Labour has promised to “stop the cuts to school budgets” by giving UK schools an extra £5.66 billion by 2022.
The party is pledging to pay for a real terms increase in funding and other education spending commitments by reversing the Conservatives’ cut to corporation tax.
Jeremy Corbyn will set out his proposals for building a National Education Service tomorrow morning.
The Labour leader will launch the party’s education policies for the 2017 general election at a college in Leeds, together with Angela Rayner, the shadow education secretary, and Rebecca Long-Bailey, the shadow business secretary.
Labour said it would "stop the cuts" by ensuring "all schools have the funding they need”. It has estimated this will cost £5.66 billion across the UK by the end of the next Parliament, including £4.8 billion for schools in England.
It said preventing any losses under the government’s proposed national funding formula would cost around £335 million a year.
The party said the funding increase and a range of other education spending commitments would be paid for by reversing the Conservatives’ cuts to corporation tax.

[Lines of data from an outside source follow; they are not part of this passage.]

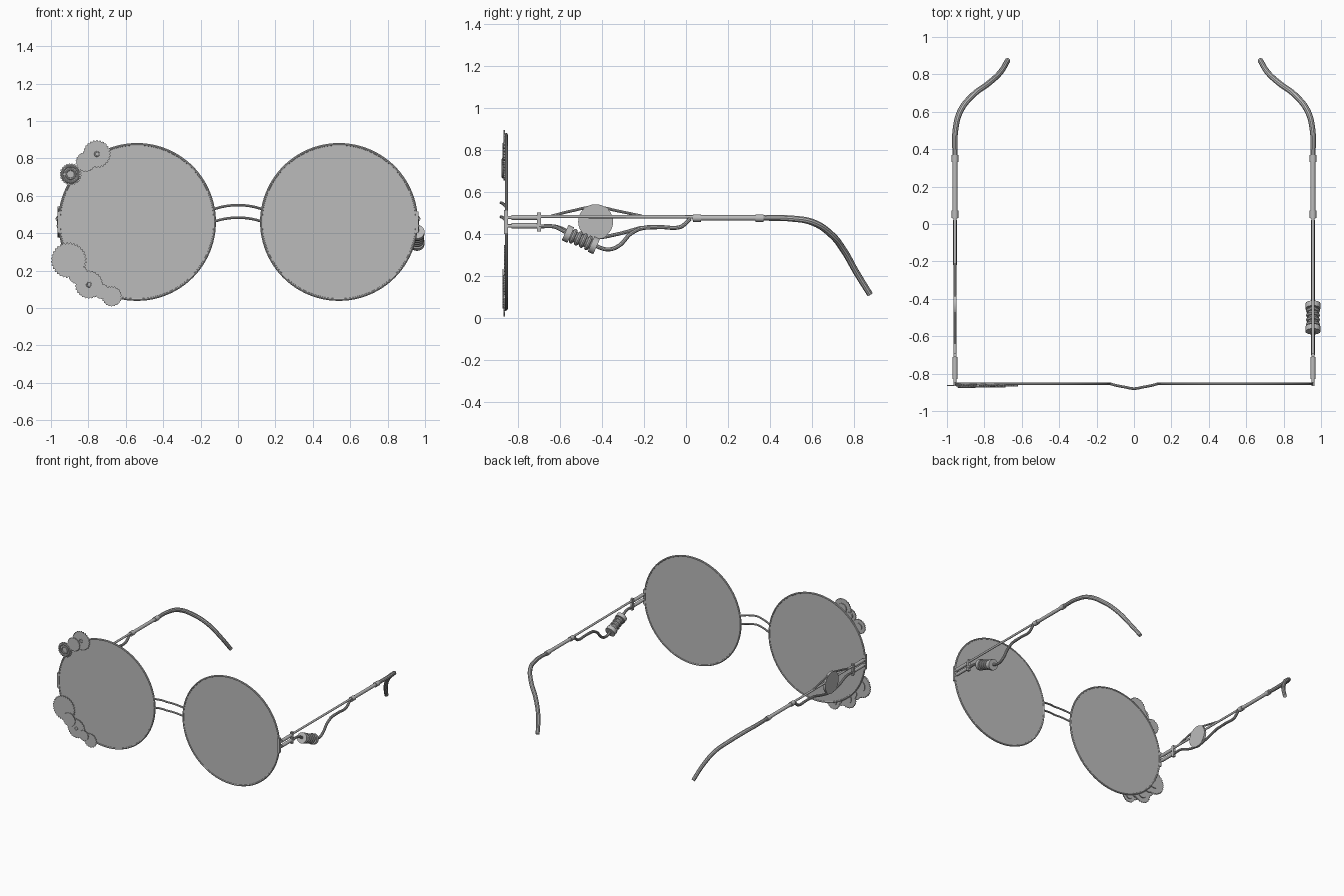
import bpy, bmesh
from math import sin, cos, pi
from mathutils import Vector

if "Cube" in bpy.data.objects:
    bpy.data.objects.remove(bpy.data.objects["Cube"])

GREY = (0.5, 0.5, 0.5, 1)
metal = bpy.data.materials.new("plain grey")
metal.use_nodes = True
metal.diffuse_color = GREY
metal.node_tree.nodes["Principled BSDF"].inputs["Base Color"].default_value = GREY

FRONT = -0.855
SIDE = 0.957


def finish(ob, name):
    ob.name = name
    ob.data.materials.clear()
    ob.data.materials.append(metal)
    bpy.ops.object.select_all(action='DESELECT')
    ob.select_set(True)
    bpy.context.view_layer.objects.active = ob
    if ob.type == 'CURVE':
        bpy.ops.object.convert(target='MESH')
    bpy.ops.object.shade_smooth_by_angle(angle=0.6)
    return bpy.context.object


def wire(name, points, radius, taper=None):
    """Round wire through the points."""
    cu = bpy.data.curves.new(name, 'CURVE')
    cu.dimensions = '3D'
    cu.bevel_depth = radius
    cu.bevel_resolution = 3
    cu.resolution_u = 8
    cu.use_fill_caps = True
    sp = cu.splines.new('BEZIER')
    sp.bezier_points.add(len(points) - 1)
    for i, (bp, p) in enumerate(zip(sp.bezier_points, points)):
        bp.co = p
        bp.handle_left_type = bp.handle_right_type = 'AUTO'
        bp.radius = taper[i] if taper else 1
    ob = bpy.data.objects.new(name, cu)
    bpy.context.collection.objects.link(ob)
    return finish(ob, name)


def rod(name, a, b, radius, sides=32):
    """Straight cylinder between two points."""
    a, b = Vector(a), Vector(b)
    d = b - a
    bpy.ops.mesh.primitive_cylinder_add(
        vertices=sides, radius=radius, depth=d.length, location=(a + b) / 2,
        rotation=d.to_track_quat('Z', 'Y').to_euler())
    return finish(bpy.context.object, name)


def ring(name, centre, axis, major, minor, steps=32):
    bpy.ops.mesh.primitive_torus_add(
        major_radius=major, minor_radius=minor, major_segments=steps, minor_segments=8,
        location=centre, rotation=Vector(axis).to_track_quat('Z', 'Y').to_euler())
    return finish(bpy.context.object, name)


def box(name, centre, size):
    bpy.ops.mesh.primitive_cube_add(size=1, location=centre)
    ob = bpy.context.object
    ob.scale = size
    bpy.ops.object.transform_apply(location=False, rotation=False, scale=True)
    return finish(ob, name)


def gear(name, x, z, radius, teeth, front, thick=0.006):
    """Flat toothed wheel facing the front."""
    bm = bmesh.new()
    verts = []
    for i in range(teeth):
        for step, r in ((0, 0.92), (0.3, 1), (0.6, 1), (0.9, 0.92)):
            a = 2 * pi * (i + step) / teeth
            verts.append(bm.verts.new((x + radius * r * cos(a), front, z + radius * r * sin(a))))
    face = bm.faces.new(verts)
    out = bmesh.ops.extrude_face_region(bm, geom=[face])
    moved = [g for g in out["geom"] if isinstance(g, bmesh.types.BMVert)]
    bmesh.ops.translate(bm, verts=moved, vec=(0, thick, 0))
    bmesh.ops.recalc_face_normals(bm, faces=bm.faces)
    me = bpy.data.meshes.new(name)
    bm.to_mesh(me)
    bm.free()
    ob = bpy.data.objects.new(name, me)
    bpy.context.collection.objects.link(ob)
    return finish(ob, name)


# Lenses, rims and temples, one per side
for side, s in (("left", 1), ("right", -1)):
    x = s * SIDE
    c = (s * 0.54, FRONT, 0.46)
    ring(side + "_rim", c, (0, 1, 0), 0.415, 0.007, 96)
    rod(side + "_lens", (c[0], FRONT - 0.003, c[2]), (c[0], FRONT + 0.003, c[2]), 0.414, 96)

    # Hinge: end plate, two barrels and rear plate
    box(side + "_end_plate", (x, -0.856, 0.458), (0.016, 0.02, 0.115))
    for part, z in (("upper", 0.48), ("lower", 0.44)):
        rod(f"{side}_{part}_hinge_barrel", (x, -0.83, z), (x, -0.71, z), 0.013, 16)
        rod(f"{side}_{part}_hinge_pin", (x, -0.86, z), (x, -0.82, z), 0.008, 12)
    box(side + "_hinge_plate", (x, -0.70, 0.458), (0.018, 0.02, 0.09))

    # Temple bar with two collars
    rod(side + "_upper_bar", (x, -0.70, 0.485), (x, 0.04, 0.483), 0.008, 12)
    rod(side + "_rear_bar", (x, 0.03, 0.478), (x, 0.38, 0.478), 0.013, 16)
    for i, y in enumerate((0.052, 0.35)):
        rod(f"{side}_collar_{i + 1}", (x, y - 0.019, 0.477), (x, y + 0.019, 0.477), 0.018, 16)

    # Curved ear tip
    wire(side + "_ear_tip",
         [(s * 0.957, 0.36, 0.478), (s * 0.955, 0.50, 0.475), (s * 0.93, 0.60, 0.458),
          (s * 0.86, 0.69, 0.40), (s * 0.78, 0.75, 0.325), (s * 0.715, 0.81, 0.22),
          (s * 0.675, 0.875, 0.115)],
         0.016, [0.85, 0.95, 1, 1, 1, 0.95, 0.9])

    # Rear part of the lower wire joining the bar
    wire(side + "_lower_wire_end",
         [(x, -0.22, 0.43), (x, -0.12, 0.434), (x, -0.03, 0.434), (x, -0.01, 0.445),
          (x, 0.02, 0.475)], 0.01)

# Double bridge bowed forward
for name, z in (("upper_bridge", 0.53), ("lower_bridge", 0.463)):
    wire(name, [(t * 0.125, FRONT - 0.025 * (1 - abs(t)) ** 0.8, z + 0.02 * (1 - t * t))
                for t in (-1, -0.75, -0.4, 0, 0.4, 0.75, 1)], 0.007)

# Coil barrel on the left temple with its wires
a, b = Vector((SIDE, -0.575, 0.408)), Vector((SIDE, -0.425, 0.342))
axis = b - a
rod("coil_core", a, b, 0.026)
for i, (t0, t1) in enumerate(((0, 0.18), (0.82, 1))):
    rod(f"coil_cap_{i + 1}", a + axis * t0, a + axis * t1, 0.04)
for i in range(4):
    ring(f"coil_turn_{i + 1}", a + axis * (0.26 + 0.16 * i), axis, 0.027, 0.010)
wire("coil_front_wire", [(SIDE, -0.70, 0.437), (SIDE, -0.63, 0.437), (SIDE, -0.59, 0.42),
                         a + axis * 0.1], 0.01)
wire("coil_rear_wire", [b - axis * 0.1, (SIDE, -0.37, 0.328), (SIDE, -0.32, 0.345),
                        (SIDE, -0.26, 0.405), (SIDE, -0.20, 0.431), (SIDE, -0.12, 0.434)], 0.01)

# Round medallion on the right temple held between two bowed wires
rod("medallion", (-SIDE - 0.009, -0.43, 0.46), (-SIDE + 0.009, -0.43, 0.46), 0.083, 48)
wire("medallion_upper_wire", [(-SIDE, -0.64, 0.487), (-SIDE, -0.55, 0.51), (-SIDE, -0.43, 0.53),
                              (-SIDE, -0.32, 0.51), (-SIDE, -0.21, 0.487)], 0.007)
wire("medallion_lower_wire", [(-SIDE, -0.70, 0.437), (-SIDE, -0.62, 0.437), (-SIDE, -0.54, 0.405),
                              (-SIDE, -0.43, 0.385), (-SIDE, -0.33, 0.40), (-SIDE, -0.22, 0.43)], 0.009)

# Gear clusters on the right lens: x, z, radius, teeth, front plane
for i, g in enumerate([
        (-0.755, 0.823, 0.074, 26, -0.868), (-0.815, 0.78, 0.053, 20, -0.874),
        (-0.895, 0.715, 0.058, 24, -0.868), (-0.905, 0.255, 0.095, 32, -0.867),
        (-0.855, 0.18, 0.054, 20, -0.874), (-0.797, 0.125, 0.075, 26, -0.868),
        (-0.728, 0.088, 0.041, 18, -0.874), (-0.675, 0.062, 0.054, 22, -0.868)]):
    gear(f"gear_{i + 1}", *g)
    x, z, y = g[0], g[1], g[4]
    rod(f"gear_mount_{i + 1}", (x, y + 0.002, z), (x, FRONT, z), g[2] * 0.5, 24)

# Rings and hubs on the gears
for i, r in enumerate((0.043, 0.025)):
    ring(f"gear_ring_{i + 1}", (-0.895, -0.871, 0.715), (0, 1, 0), r, 0.006)
for i, (x, z) in enumerate(((-0.755, 0.823), (-0.797, 0.125))):
    ring(f"gear_hub_{i + 1}", (x, -0.869, z), (0, 1, 0), 0.012, 0.003)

It said it would raise £20 billion through a phased increase in the headline rate of corporation tax from the current rate of 19 per cent to 26 per cent in 2020-21.
Mr Corbyn said: “The Conservatives have spent seven years starving schools of funding, meaning headteachers are having to send begging letters to parents to ask for money.”
He added: “Labour will do things differently. Our new National Education Service will transform our schools and education system to ensure a future for the many not the few. We will reverse the Conservatives’ tax giveaways to big business and put money back where it belongs, in our schools, our colleges and our communities.”
Labour has promised to reduce class sizes to under 30 for all five, six and seven year olds. It said it would make £8 billion of capital investment available to ensure schools have the number of places they need, and a further £13 billion to ensure they are up to standard.
The party has also pledged to restore the education maintenance allowance for college students.
It said bringing back the EMA, which was scrapped by the coalition government, would come at a cost of £582 million a year.
Labour also promised to restore student grants for university students and to scrap fees on courses for adult learners looking to retrain or upskill.
It has previously pledged to pay for free school meals for all primary school children by charging VAT on private schools.
Ms Rayner said: “Our plans for a new National Education Service show there is a clear choice at this election. Between the Tories who have broken their promises to parents and children, or a Labour party with a real plan for education for the many not the few.
“We will invest in schools and in our young people, ensuring no primary pupils go hungry during the day, reducing class sizes so children can learn and teachers can teach, and restoring the maintenance allowance and grants for students in both further and higher education.”
*Tes will be hosting a general election education hustings with education secretary Justine Greening, her Labour shadow, Angela Rayner, and their Liberal Democrats counterpart, John Pugh at the Emmanuel Centre in the heart of Westminster on Wednesday the 24th of May at 6.30pm.